----- Task material -----

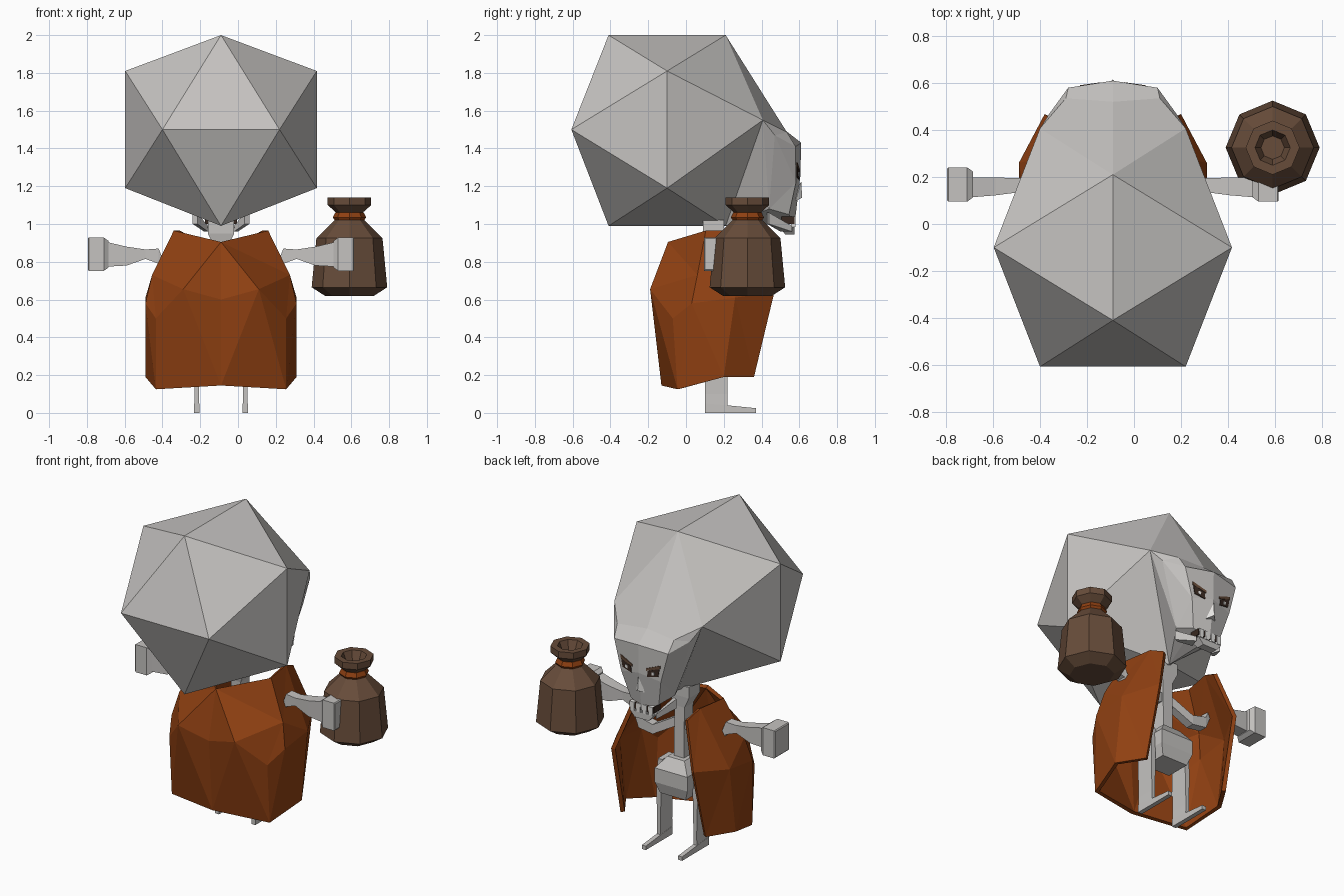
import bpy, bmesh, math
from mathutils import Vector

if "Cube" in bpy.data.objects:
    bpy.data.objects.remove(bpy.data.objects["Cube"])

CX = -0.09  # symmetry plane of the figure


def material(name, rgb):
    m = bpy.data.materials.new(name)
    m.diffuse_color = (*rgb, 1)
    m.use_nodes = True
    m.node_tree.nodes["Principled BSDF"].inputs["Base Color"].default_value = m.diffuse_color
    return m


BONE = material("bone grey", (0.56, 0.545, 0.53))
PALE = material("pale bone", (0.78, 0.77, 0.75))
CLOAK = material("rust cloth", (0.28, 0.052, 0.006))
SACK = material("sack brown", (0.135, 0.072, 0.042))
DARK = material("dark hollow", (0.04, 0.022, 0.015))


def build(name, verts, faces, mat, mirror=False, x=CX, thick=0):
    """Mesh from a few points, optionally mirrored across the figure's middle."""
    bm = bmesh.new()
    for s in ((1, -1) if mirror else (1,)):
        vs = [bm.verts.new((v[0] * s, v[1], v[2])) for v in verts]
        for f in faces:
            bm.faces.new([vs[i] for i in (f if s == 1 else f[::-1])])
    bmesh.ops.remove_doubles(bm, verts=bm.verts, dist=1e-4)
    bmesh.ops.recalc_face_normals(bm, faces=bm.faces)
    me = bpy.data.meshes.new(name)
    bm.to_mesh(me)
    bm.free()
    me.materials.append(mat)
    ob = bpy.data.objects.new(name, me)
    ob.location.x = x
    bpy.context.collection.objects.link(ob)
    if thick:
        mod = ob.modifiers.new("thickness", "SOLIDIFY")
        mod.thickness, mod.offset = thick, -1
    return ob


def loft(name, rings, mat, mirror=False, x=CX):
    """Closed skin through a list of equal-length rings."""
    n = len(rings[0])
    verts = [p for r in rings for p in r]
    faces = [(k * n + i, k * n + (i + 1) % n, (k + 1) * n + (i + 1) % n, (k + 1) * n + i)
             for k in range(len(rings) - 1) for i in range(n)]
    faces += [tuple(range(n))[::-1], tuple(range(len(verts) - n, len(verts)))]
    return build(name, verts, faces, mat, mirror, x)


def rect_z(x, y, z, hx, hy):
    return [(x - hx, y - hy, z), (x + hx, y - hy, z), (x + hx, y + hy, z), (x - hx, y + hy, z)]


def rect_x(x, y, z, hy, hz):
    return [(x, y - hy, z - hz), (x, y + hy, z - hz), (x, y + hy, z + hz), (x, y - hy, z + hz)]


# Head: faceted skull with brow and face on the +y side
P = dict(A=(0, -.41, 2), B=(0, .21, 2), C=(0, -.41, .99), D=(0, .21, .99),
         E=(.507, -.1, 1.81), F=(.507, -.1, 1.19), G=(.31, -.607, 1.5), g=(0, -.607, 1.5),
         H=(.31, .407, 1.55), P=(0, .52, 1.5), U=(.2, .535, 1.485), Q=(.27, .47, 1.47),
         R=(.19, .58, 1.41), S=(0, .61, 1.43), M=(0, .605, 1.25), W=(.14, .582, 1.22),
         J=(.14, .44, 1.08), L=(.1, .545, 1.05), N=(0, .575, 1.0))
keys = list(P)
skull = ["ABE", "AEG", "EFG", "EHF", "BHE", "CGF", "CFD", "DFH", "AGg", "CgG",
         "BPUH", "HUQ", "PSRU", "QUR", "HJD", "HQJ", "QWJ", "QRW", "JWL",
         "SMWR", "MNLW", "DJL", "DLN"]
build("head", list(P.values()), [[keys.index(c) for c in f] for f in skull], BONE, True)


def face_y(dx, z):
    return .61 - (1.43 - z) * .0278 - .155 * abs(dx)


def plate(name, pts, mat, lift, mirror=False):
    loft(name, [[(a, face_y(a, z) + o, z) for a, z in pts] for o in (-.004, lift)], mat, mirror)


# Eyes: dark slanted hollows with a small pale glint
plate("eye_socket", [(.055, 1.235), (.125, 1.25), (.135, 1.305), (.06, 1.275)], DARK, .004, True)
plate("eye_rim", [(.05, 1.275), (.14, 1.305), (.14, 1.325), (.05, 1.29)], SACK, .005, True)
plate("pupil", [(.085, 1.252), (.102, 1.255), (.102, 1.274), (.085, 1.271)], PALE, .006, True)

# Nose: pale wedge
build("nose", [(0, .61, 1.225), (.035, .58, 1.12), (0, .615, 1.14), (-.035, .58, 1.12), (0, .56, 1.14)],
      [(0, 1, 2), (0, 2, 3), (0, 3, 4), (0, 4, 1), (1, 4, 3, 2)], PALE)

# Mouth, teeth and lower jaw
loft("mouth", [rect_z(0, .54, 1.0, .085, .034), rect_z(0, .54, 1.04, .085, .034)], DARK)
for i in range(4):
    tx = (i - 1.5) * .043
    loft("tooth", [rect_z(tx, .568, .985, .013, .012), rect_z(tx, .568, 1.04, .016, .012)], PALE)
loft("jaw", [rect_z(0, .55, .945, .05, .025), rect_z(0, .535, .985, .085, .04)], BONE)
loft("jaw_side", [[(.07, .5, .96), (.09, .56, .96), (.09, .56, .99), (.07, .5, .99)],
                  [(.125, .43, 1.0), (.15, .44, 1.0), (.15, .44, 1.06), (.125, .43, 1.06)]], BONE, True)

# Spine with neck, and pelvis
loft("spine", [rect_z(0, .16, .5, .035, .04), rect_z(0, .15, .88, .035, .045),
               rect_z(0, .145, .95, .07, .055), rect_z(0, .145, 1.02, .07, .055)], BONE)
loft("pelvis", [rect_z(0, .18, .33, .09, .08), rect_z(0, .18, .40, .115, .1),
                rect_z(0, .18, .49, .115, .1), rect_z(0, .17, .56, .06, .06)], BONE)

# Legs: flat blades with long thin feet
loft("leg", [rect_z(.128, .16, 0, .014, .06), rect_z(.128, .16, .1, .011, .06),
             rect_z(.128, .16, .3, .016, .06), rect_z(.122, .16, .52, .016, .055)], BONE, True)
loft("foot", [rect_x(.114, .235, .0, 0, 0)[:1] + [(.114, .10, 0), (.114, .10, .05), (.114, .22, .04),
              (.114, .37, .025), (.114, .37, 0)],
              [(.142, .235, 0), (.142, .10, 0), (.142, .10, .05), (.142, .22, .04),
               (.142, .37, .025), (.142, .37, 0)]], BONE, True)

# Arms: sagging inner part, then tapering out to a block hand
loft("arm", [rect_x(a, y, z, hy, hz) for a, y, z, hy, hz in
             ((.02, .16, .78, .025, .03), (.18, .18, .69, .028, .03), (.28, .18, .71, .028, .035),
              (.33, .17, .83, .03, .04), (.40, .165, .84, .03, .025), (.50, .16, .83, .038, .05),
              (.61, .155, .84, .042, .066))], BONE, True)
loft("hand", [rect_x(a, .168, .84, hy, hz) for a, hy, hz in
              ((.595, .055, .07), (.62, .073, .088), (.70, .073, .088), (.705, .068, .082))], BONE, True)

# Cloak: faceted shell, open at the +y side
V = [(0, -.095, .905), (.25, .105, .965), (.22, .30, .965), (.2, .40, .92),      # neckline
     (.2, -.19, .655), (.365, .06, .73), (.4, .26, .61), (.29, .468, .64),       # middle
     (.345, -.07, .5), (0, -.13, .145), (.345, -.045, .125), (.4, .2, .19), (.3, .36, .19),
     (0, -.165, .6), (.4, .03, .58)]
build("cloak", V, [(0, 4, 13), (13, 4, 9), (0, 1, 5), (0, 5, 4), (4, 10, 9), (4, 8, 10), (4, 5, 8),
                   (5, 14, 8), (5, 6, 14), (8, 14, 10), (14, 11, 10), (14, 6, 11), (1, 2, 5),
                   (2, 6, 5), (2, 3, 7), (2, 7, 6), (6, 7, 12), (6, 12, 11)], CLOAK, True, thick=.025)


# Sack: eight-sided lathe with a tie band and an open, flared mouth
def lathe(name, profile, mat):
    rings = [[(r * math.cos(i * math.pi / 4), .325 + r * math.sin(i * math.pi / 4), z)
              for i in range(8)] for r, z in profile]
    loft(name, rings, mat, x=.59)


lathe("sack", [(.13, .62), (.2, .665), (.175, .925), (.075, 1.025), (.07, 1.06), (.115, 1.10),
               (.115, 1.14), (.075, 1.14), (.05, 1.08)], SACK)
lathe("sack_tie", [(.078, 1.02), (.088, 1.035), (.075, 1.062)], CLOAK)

-----
----- Task material -----

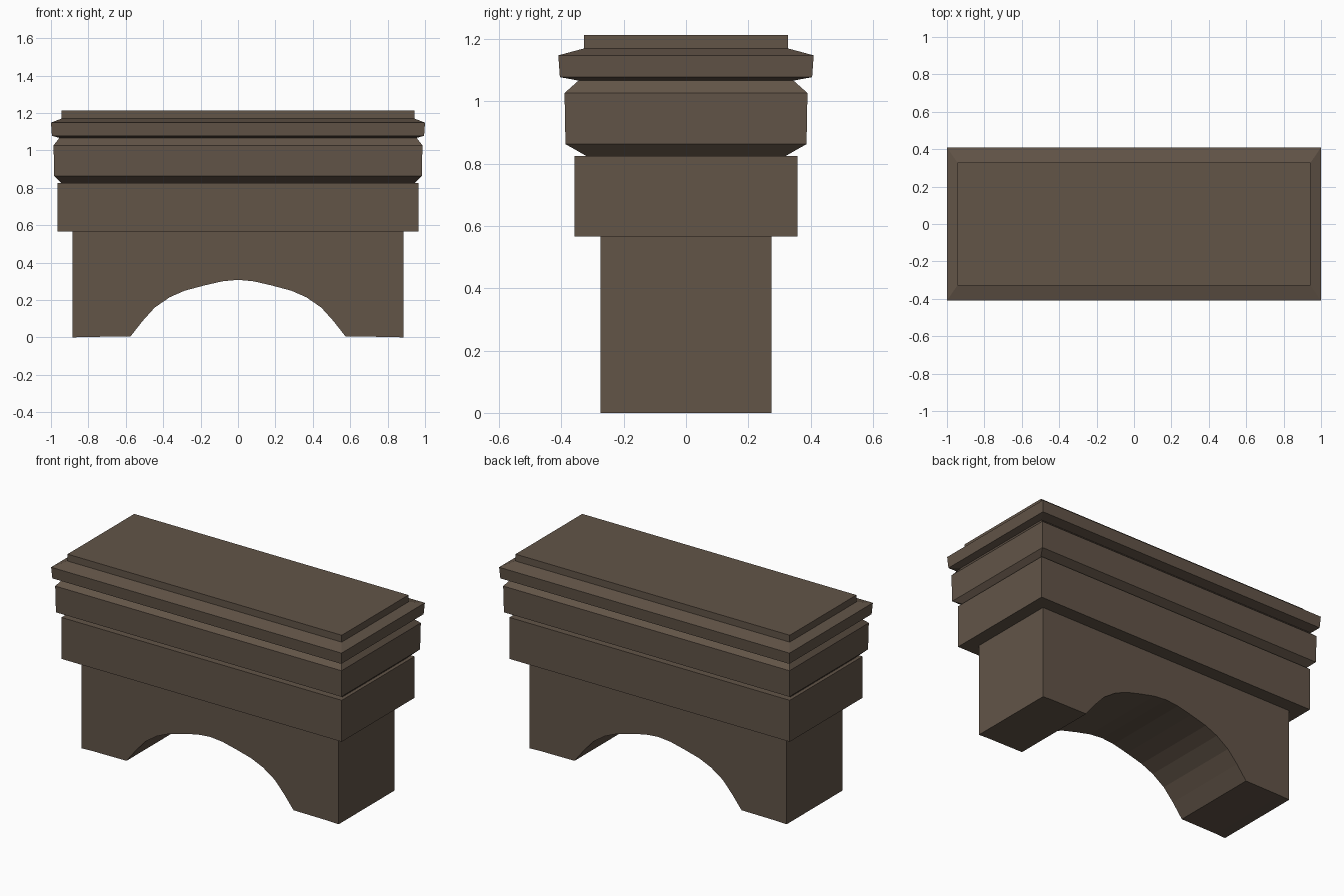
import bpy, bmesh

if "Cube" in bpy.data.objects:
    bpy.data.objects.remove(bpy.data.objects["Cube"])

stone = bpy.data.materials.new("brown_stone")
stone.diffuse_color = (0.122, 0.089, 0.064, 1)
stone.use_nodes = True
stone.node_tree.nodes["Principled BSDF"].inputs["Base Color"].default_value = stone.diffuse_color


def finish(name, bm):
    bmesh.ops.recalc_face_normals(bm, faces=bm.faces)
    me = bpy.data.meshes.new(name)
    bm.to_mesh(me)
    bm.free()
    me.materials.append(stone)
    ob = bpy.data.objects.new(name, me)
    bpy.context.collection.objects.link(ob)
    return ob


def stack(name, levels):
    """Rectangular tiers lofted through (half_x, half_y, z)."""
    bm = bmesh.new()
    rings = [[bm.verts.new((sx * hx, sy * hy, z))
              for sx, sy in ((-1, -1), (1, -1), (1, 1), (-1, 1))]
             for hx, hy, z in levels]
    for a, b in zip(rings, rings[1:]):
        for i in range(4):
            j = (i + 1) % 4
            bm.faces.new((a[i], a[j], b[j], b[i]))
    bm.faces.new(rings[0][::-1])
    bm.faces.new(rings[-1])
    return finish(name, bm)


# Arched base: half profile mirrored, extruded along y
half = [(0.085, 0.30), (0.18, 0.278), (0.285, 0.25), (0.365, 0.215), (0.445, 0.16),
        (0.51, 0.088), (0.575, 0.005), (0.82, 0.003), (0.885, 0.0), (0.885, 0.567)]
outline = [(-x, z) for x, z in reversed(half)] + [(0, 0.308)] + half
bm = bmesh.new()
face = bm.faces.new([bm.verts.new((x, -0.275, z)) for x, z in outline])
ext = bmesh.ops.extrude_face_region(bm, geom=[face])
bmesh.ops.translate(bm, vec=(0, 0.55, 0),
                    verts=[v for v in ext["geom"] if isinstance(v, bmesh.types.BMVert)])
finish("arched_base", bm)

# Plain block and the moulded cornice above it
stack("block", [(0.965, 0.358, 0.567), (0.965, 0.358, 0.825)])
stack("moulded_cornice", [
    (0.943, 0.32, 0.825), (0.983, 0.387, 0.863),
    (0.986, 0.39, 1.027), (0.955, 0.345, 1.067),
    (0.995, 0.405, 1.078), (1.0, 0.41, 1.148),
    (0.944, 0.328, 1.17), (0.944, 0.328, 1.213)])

-----
----- Task material -----

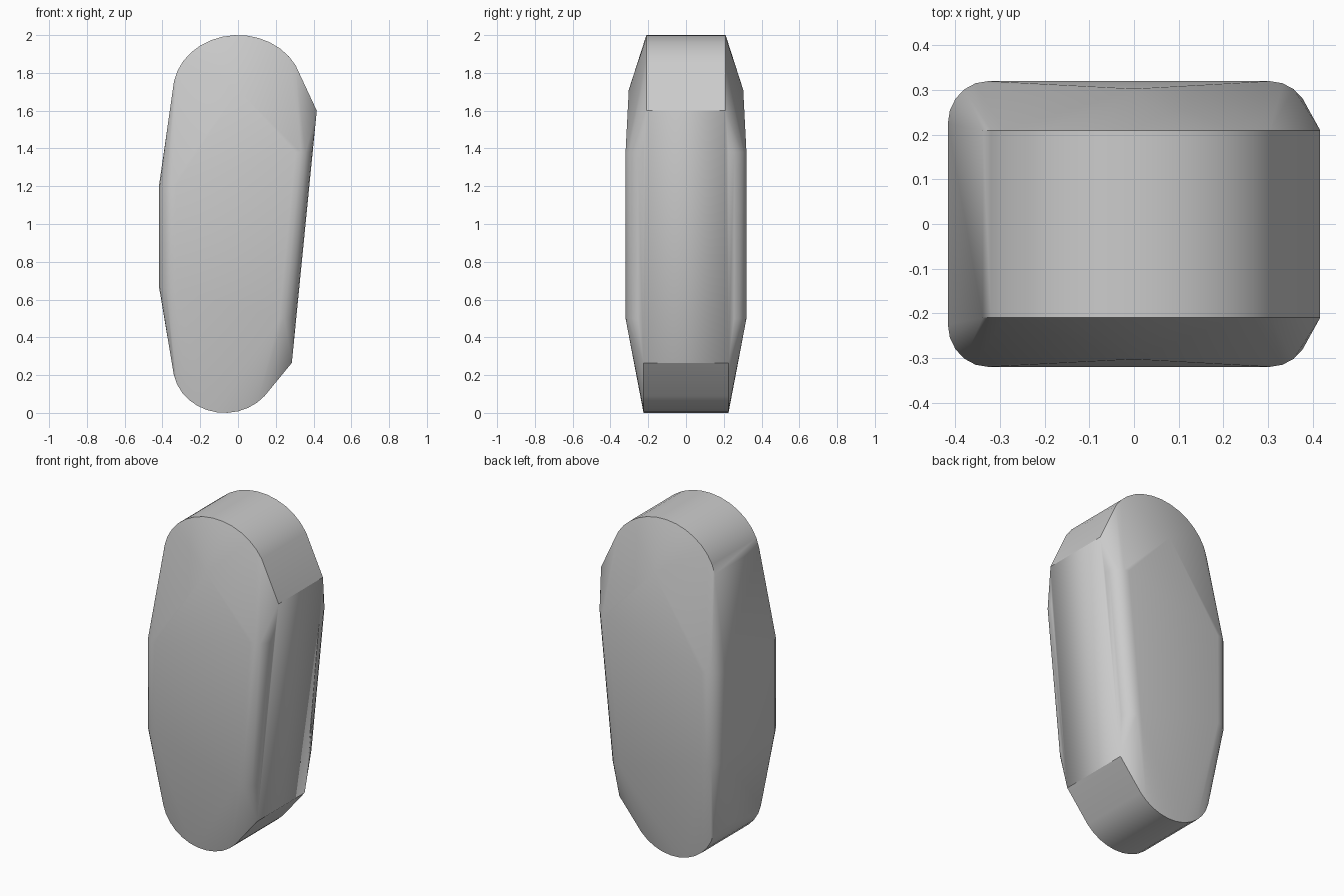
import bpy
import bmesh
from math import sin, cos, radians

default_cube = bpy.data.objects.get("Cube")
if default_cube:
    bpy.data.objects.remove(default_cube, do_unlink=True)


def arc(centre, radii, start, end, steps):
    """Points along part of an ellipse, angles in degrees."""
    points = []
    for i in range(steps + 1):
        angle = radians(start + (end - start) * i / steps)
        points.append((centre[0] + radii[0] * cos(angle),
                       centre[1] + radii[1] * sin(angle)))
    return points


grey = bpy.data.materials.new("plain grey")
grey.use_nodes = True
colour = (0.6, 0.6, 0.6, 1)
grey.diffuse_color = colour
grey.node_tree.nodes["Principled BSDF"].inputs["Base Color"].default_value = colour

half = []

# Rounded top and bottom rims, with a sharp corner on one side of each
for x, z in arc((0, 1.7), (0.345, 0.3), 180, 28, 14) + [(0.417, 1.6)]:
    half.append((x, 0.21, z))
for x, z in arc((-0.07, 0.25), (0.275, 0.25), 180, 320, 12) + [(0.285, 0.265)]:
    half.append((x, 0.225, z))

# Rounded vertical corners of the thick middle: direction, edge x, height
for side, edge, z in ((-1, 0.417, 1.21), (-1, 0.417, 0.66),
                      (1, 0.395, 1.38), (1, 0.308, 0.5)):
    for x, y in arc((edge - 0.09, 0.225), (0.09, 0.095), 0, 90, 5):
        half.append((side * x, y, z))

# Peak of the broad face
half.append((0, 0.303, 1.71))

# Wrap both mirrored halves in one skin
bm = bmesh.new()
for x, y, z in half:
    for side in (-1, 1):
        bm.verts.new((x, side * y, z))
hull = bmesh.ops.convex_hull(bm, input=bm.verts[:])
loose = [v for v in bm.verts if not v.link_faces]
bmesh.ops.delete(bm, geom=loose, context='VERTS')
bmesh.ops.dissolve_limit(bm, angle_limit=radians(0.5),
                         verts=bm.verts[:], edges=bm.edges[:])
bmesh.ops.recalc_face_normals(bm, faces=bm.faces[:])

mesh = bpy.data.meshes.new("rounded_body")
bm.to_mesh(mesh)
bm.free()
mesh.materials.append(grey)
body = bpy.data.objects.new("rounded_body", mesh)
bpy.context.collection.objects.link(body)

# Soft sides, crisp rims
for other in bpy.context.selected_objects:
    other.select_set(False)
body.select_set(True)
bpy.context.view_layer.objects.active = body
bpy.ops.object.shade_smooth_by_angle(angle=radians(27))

-----

> [Goal of the exercise]
What is needed is each line of the entries that contains the word "BSDF".

> [Solution to this exercise]
    m.node_tree.nodes["Principled BSDF"].inputs["Base Color"].default_value = m.diffuse_color
stone.node_tree.nodes["Principled BSDF"].inputs["Base Color"].default_value = stone.diffuse_color
grey.node_tree.nodes["Principled BSDF"].inputs["Base Color"].default_value = colour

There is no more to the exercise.